- Work to complete -
When a line of the records below contains the string "name", copy that whole line.

[Rendered images with source text]

_____

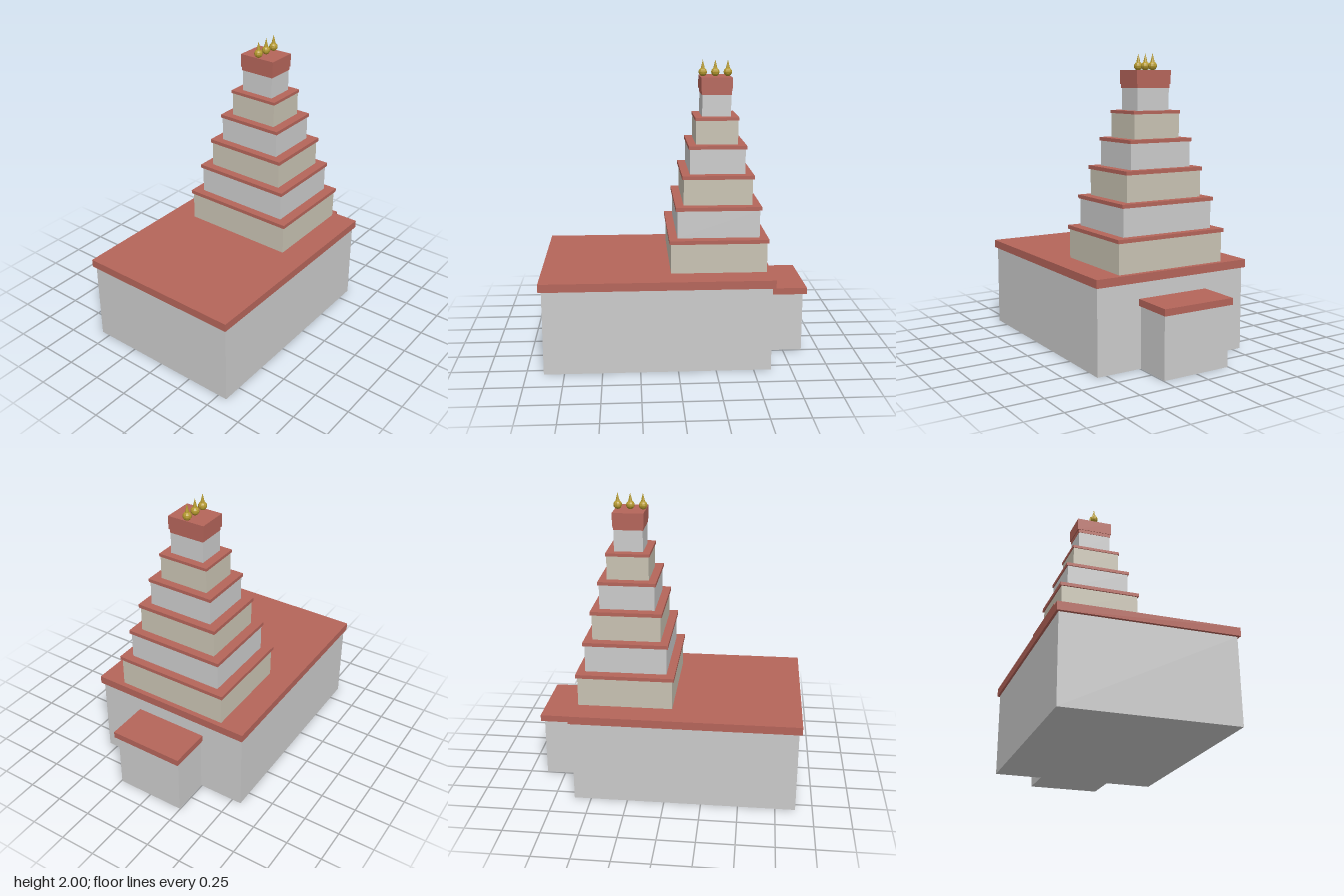
import * as THREE from 'three';

const mat = (color, flatShading = false) => new THREE.MeshStandardMaterial({ color, flatShading });

export function createModel() {
  const model = new THREE.Group();
  model.name = 'templeTower';
  const grey = mat(0xcccccc), beige = mat(0xc9c3b3), red = mat(0xb5655a), gold = mat(0xb59a2e, true);
  const towerZ = -0.28;

  // box given by half width, bottom, top and z range
  function block(name, material, hx, y0, y1, z0, z1) {
    const mesh = new THREE.Mesh(new THREE.BoxGeometry(2 * hx, y1 - y0, z1 - z0), material);
    mesh.position.set(0, (y0 + y1) / 2, (z0 + z1) / 2);
    mesh.name = name;
    model.add(mesh);
  }

  // main hall and rear annex
  block('hallWalls', grey, 0.565, 0, 0.57, -0.615, 0.885);
  block('hallRoof', red, 0.58, 0.57, 0.625, -0.635, 0.905);
  block('annexWalls', grey, 0.245, 0, 0.415, -0.88, -0.615);
  block('annexRoof', red, 0.26, 0.415, 0.46, -0.905, -0.615);

  // stepped tower: half width, half depth, bottom, ledge bottom, ledge top, overhang
  const tiers = [
    [0.398, 0.32, 0.625, 0.825, 0.85, 0.011],
    [0.34, 0.275, 0.85, 1.035, 1.06, 0.011],
    [0.285, 0.23, 1.06, 1.235, 1.26, 0.01],
    [0.229, 0.186, 1.26, 1.427, 1.45, 0.008],
    [0.173, 0.141, 1.45, 1.61, 1.63, 0.006],
    [0.121, 0.097, 1.63, 1.775, 1.8, 0.003],
  ];
  tiers.forEach(([hx, hz, y0, y1, y2, o], i) => {
    block(`tierWalls${i + 1}`, i % 2 ? grey : beige, hx, y0, y1, towerZ - hz, towerZ + hz);
    block(`tierLedge${i + 1}`, red, hx + o, y1, y2, towerZ - hz - o, towerZ + hz + o);
  });
  block('towerCap', red, 0.131, 1.8, 1.89, towerZ - 0.104, towerZ + 0.104);

  // row of three finials: round pot with a spike
  const pot = new THREE.SphereGeometry(0.029, 10, 8);
  const spike = new THREE.ConeGeometry(0.017, 0.07, 8);
  for (const dz of [-0.085, 0, 0.085]) {
    const finial = new THREE.Group();
    finial.name = 'finial';
    const bulb = new THREE.Mesh(pot, gold);
    bulb.name = 'finialPot';
    bulb.position.y = 1.917;
    const tip = new THREE.Mesh(spike, gold);
    tip.name = 'finialSpike';
    tip.position.y = 1.965;
    finial.add(bulb, tip);
    finial.position.z = towerZ + dz;
    model.add(finial);
  }
  return model;
}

_____

- Response to the task -
  model.name = 'templeTower';
  function block(name, material, hx, y0, y1, z0, z1) {
    mesh.name = name;
    finial.name = 'finial';
    bulb.name = 'finialPot';
    tip.name = 'finialSpike';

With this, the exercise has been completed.